Together, ASEER and JCSS coordinated the June 1, 1960 launch of a full-fledge national professional membership organization under the existing AAASS name. This new AAASS combined the activities of both the JCSS’s Russian Studies subcommittee and the ASEER. However, ASEER was soon enlarged, revised, and renamed to become AAASS' own quarterly peer-reviewed journal, Slavic Review. Professor Donald Treadgold of the University of Washington was the initial editor of this new official AAASS publication. AAASS had (and continues to have) an interdisciplinary scope, and was to be a means of promoting contact and communication and of encouraging a sense of identification and association among those concerned with Russian and East European Studies. Its main functions were to distribute an annual bibliography, to sponsor professional meetings and scholarly conferences, to provide a non-juried periodic newsletter (published to promote the flow of information among society members regarding the status of ongoing research and other matters of general academic interest), and to promote and sponsor other projects designed to help the field as a whole.

 The Association held its first national convention in April 1964 at the Commodore Hotel in New York City, with 590 people in attendance. By the second convention in Washington, DC, in 1967, the attendance had grown to 780 participants.  Starting in 1970 the national convention became an annual occurrence, held at various venues around the US, with an occasional conference held outside the US. In recent years the convention attendance has ranged from 1,600 to 2,300.  For the past convention list, click here (wihich includes the first convention program). 

Since 1960, the Association has been housed at the University of Illinois (1960-1969), Ohio State University (1969-1981), Stanford University (1982-1995) and then Harvard Unversity (1995-2010).  The Association has been hosted by the University of Pittsburgh's University Center for International Studies since 2010. Also in 2010, the Association officially changed its name to “the Association for Slavic, East European, and Eurasian Studies" after a membership vote in 2008.  Currently ASEEES has approximately 3,000 members, predominantly from the US while including a significant contingent from outside the US, especially Canada, Europe, Australia, and East Asia. 

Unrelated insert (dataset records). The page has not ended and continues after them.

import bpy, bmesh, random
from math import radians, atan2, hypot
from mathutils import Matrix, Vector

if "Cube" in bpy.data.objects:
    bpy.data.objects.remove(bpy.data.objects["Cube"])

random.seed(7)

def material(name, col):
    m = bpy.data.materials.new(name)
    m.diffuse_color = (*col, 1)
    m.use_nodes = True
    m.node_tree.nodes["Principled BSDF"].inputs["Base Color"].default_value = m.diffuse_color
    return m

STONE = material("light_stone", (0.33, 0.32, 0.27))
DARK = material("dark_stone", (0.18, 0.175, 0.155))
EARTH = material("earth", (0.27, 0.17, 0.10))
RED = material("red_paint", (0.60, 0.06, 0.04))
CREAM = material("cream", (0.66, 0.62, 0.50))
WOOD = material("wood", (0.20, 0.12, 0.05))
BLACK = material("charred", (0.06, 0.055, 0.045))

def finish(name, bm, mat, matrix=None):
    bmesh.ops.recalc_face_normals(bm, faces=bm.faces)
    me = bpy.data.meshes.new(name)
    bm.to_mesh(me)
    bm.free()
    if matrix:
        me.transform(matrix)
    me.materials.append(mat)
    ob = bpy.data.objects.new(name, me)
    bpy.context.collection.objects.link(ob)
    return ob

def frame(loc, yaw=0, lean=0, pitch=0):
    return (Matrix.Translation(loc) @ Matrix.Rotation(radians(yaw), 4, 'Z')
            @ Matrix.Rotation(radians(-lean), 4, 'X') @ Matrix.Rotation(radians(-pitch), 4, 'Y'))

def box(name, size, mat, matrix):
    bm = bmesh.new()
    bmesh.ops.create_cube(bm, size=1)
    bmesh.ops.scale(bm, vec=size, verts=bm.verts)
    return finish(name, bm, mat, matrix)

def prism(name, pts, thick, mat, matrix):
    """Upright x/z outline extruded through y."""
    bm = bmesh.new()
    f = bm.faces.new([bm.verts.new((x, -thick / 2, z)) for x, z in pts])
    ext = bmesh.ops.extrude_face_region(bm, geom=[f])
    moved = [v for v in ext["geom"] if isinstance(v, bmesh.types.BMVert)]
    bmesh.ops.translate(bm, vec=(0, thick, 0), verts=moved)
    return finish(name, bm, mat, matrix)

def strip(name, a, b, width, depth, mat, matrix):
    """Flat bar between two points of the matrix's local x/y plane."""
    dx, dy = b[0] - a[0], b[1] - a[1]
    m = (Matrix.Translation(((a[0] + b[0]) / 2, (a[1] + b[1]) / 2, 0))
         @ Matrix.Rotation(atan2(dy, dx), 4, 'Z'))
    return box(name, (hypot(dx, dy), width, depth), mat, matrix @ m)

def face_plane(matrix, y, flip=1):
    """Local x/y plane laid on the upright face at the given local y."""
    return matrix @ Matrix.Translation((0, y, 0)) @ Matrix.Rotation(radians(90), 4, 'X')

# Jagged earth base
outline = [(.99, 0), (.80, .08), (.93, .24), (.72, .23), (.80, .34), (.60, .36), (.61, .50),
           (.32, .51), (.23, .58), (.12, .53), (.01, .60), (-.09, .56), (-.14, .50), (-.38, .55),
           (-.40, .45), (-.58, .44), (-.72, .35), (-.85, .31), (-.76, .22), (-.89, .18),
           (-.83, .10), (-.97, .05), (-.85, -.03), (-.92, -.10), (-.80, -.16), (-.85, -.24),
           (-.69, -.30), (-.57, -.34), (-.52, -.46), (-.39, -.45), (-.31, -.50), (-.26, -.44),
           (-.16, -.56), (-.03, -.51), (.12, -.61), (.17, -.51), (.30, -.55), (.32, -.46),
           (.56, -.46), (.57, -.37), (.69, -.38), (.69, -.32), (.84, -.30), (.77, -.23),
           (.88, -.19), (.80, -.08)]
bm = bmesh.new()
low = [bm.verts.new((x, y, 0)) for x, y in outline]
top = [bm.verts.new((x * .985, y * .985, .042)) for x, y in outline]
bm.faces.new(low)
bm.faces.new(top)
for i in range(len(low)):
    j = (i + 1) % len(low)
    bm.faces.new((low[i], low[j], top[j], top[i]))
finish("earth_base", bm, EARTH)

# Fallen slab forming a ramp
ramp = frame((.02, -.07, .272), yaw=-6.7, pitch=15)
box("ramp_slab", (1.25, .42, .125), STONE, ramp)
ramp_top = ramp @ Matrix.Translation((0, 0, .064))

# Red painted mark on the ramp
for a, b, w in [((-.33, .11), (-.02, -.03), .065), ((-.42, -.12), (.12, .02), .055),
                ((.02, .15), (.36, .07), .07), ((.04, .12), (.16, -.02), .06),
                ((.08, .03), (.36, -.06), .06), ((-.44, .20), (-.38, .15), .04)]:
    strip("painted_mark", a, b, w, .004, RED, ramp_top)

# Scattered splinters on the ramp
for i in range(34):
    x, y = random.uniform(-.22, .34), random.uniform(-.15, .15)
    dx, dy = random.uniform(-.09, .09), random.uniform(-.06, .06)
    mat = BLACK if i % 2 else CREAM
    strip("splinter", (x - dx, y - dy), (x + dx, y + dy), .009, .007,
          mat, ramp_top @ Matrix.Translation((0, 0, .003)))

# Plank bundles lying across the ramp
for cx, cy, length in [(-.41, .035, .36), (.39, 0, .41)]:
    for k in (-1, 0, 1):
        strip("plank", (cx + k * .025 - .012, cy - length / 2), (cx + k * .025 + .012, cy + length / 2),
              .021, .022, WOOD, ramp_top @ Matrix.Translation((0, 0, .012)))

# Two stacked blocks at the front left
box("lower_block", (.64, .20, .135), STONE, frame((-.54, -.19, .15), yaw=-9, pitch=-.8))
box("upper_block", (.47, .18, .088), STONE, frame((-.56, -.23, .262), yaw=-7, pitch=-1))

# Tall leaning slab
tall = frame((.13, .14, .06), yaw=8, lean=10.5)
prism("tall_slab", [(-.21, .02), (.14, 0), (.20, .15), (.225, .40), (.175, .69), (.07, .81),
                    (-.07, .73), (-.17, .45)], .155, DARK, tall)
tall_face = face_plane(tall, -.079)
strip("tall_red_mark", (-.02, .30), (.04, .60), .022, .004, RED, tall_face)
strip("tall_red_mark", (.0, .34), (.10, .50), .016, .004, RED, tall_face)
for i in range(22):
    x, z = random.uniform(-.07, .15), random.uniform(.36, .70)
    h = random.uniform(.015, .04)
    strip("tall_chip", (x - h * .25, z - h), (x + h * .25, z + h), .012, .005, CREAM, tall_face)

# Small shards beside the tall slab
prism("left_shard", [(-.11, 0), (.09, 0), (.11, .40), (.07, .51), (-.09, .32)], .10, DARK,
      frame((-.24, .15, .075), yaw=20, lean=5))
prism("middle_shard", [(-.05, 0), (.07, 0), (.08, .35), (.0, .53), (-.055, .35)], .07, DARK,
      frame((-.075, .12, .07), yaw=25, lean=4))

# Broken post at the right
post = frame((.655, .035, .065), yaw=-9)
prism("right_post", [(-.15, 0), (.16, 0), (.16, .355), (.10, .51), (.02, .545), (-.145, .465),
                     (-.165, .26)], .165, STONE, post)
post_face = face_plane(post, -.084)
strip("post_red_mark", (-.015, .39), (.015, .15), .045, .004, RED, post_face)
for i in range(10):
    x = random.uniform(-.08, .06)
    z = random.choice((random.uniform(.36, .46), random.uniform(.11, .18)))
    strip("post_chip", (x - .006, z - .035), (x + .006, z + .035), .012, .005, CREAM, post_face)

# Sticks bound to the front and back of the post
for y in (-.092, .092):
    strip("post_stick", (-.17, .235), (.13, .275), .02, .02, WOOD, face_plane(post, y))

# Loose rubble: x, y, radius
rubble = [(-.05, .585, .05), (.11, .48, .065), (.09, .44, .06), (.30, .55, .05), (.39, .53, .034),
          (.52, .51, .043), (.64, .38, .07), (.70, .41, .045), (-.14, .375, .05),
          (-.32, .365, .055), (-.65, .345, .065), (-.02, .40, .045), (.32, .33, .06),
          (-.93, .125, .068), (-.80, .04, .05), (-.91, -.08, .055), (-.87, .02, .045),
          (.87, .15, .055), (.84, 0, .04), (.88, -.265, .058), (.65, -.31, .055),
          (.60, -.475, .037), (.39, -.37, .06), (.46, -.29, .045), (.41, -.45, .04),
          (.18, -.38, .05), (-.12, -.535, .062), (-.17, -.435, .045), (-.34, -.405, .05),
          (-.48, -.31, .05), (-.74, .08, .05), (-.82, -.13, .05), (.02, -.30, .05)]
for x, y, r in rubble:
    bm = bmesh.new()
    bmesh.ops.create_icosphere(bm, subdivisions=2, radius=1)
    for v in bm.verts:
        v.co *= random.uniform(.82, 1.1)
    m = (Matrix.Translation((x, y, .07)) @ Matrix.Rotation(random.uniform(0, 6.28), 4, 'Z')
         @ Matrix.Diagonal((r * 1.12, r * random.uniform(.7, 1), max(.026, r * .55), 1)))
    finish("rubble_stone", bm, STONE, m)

Wikipedia entry on ASEEES
ASEEES Archive at the University of Illinois Archives - for more information on the archive holding, click HERE (pdf)
Ralph Fisher's unpublished manuscript on the the association's history from 1960-1969 
Part 1  | Part 2
Dorothy Atkinson's 1991 report, prepared for the National Council of Area Studies Associations
Norman Naimark's 1998 Presidential Address
History of the Board of Directors
History of the Executive Committee
Program from the first AAASS Convention (1964)